6.805/STS085: Readings on Privacy Implications of Computer Networks

What do web servers know about

This demo illustrates the information that web servers can routinely obtain as soon as a browser references a page on the server.

What kind information is easily available to anyone?

Search for the subscriber name for any US phone number. Enter the phone number (with area code) and press enter.
 Phone num:

If you're willing to pay $25-$100, can easily get a lot more information (e.g., criminal history checks) from companies that do database searches. Here's one example.
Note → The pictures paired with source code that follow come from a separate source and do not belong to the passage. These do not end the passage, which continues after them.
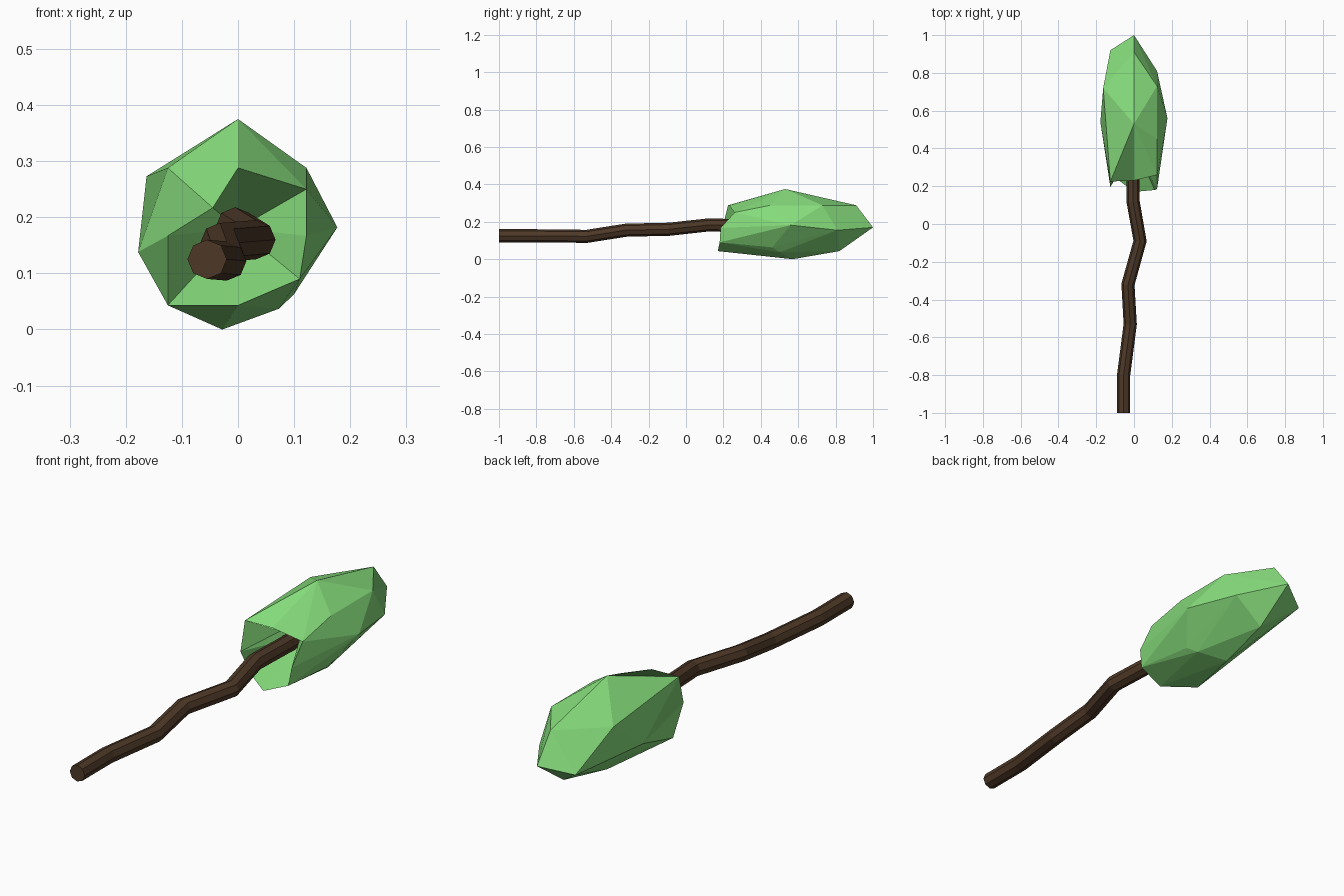
import bpy, bmesh

if "Cube" in bpy.data.objects:
    bpy.data.objects.remove(bpy.data.objects["Cube"])


def paint(obj, name, color):
    mat = bpy.data.materials.new(name)
    mat.diffuse_color = (*color, 1)
    mat.use_nodes = True
    mat.node_tree.nodes["Principled BSDF"].inputs["Base Color"].default_value = mat.diffuse_color
    obj.data.materials.append(mat)


# Crooked branch: an eight-sided tube swept along a path
curve = bpy.data.curves.new("branch", "CURVE")
curve.dimensions = "3D"
curve.bevel_depth = 0.035
curve.bevel_resolution = 2
curve.use_fill_caps = True
path = [(-.055, -1, .125), (-.055, -.8, .125), (-.02, -.53, .122), (-.032, -.32, .155),
        (.032, -.09, .16), (-.005, .12, .183), (-.005, .45, .175)]
spline = curve.splines.new("POLY")
spline.points.add(len(path) - 1)
for p, co in zip(spline.points, path):
    p.co = (*co, 1)
tube = bpy.data.objects.new("branch_curve", curve)
bpy.context.collection.objects.link(tube)
bpy.context.view_layer.update()
mesh = bpy.data.meshes.new_from_object(tube.evaluated_get(bpy.context.evaluated_depsgraph_get()))
bpy.data.objects.remove(tube)
mesh.materials.clear()
for f in mesh.polygons:
    f.use_smooth = False
branch = bpy.data.objects.new("branch", mesh)
bpy.context.collection.objects.link(branch)
paint(branch, "bark", (.075, .04, .02))

# Foliage: faceted hull with its front pushed in around the branch
rim = {"peak": (0, .23, .288), "tip": (-.125, .225, .288),
       "left": (-.125, .195, .167), "left_low": (-.125, .265, .043), "low": (0, .17, .043),
       "right_low": (.11, .18, .09), "right": (.122, .185, .167), "right_high": (.122, .26, .25)}
body = [(0, .53, .375), (-.178, .54, .138), (.122, .45, .288), (.122, .73, .288),
        (.177, .56, .182), (.122, .81, .155), (0, .82, .043), (.1, .46, .063),
        (.073, .5, .037), (-.028, .57, 0), (-.163, .72, .273), (-.125, .92, .135),
        (0, .91, .288), (0, 1, .17)]
bm = bmesh.new()
v = {k: bm.verts.new(co) for k, co in rim.items()}
outer = [bm.verts.new(co) for co in body]
crown, dip = outer[:2]
bmesh.ops.convex_hull(bm, input=bm.verts[:])
ring = set(v.values())
slits = [{v["peak"], v["tip"], crown}, {v["tip"], v["left"], dip}]
front = [f for f in bm.faces if set(f.verts) <= ring or set(f.verts) in slits]
bmesh.ops.delete(bm, geom=front, context="FACES_ONLY")

# Hollow and split at the front
notch = bm.verts.new((-.045, .35, .217))
pole = bm.verts.new((0, .42, .18))
fan = [notch] + [v[k] for k in ("left", "left_low", "low", "right_low", "right",
                                "right_high", "peak")] + [notch]
inner = [(crown, v["tip"], notch, v["peak"]), (dip, v["left"], notch, v["tip"])]
inner += [(a, b, pole) for a, b in zip(fan, fan[1:])]
for t in inner:
    bm.faces.new(t)
loose = [e for e in bm.edges if not e.link_faces]
bmesh.ops.delete(bm, geom=loose, context="EDGES")
bmesh.ops.recalc_face_normals(bm, faces=bm.faces[:])
mesh = bpy.data.meshes.new("foliage")
bm.to_mesh(mesh)
bm.free()
foliage = bpy.data.objects.new("foliage", mesh)
bpy.context.collection.objects.link(foliage)
paint(foliage, "leaf", (.24, .72, .2))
Unlike the previous topics this semester, the privacy issue has not really erupted yet, although there have been a few skirmishes, and there has been a tremendous amount of concern expressed. Since there is not (yet?) any clear privacy story to tell, this part of the class readings remains as isolated topics and resources that should prove useful for your final papers.

General resources on privacy and the Internet

Here are two overview articles that are good ways to get started:


Resources on Privacy

Digital payments and electronic cash

One particular area where the internet is bringing privacy concerns to a head revolves around electronic purchases. Records of electronic purchases present opportunities for massive invasions of privacy. Cryptographic techniques make it possible to implement anonymous payment systems that will protect the privacy of buyers and sellers. But, like other uses of cryptography, there's a lot of concern that these systems may protect privacy too well -- leading to the possibility of massive illegal transactions and money-laundering schemes.

Privacy of electronic medical records

Another privacy issue that is generating great concern is access to medical records -- both the insecurity and lax procedures of hospitals and HMOs, but, more troubling, the accumulation of patient information in insurance company data bases.

MIT policies

Hal Abelson (hal@mit.edu)
Mike Fischer (mfischer@mit.edu)
Joanne Costello (joanne@mit.edu)

Last modified: December 3 1997, 9:52 AM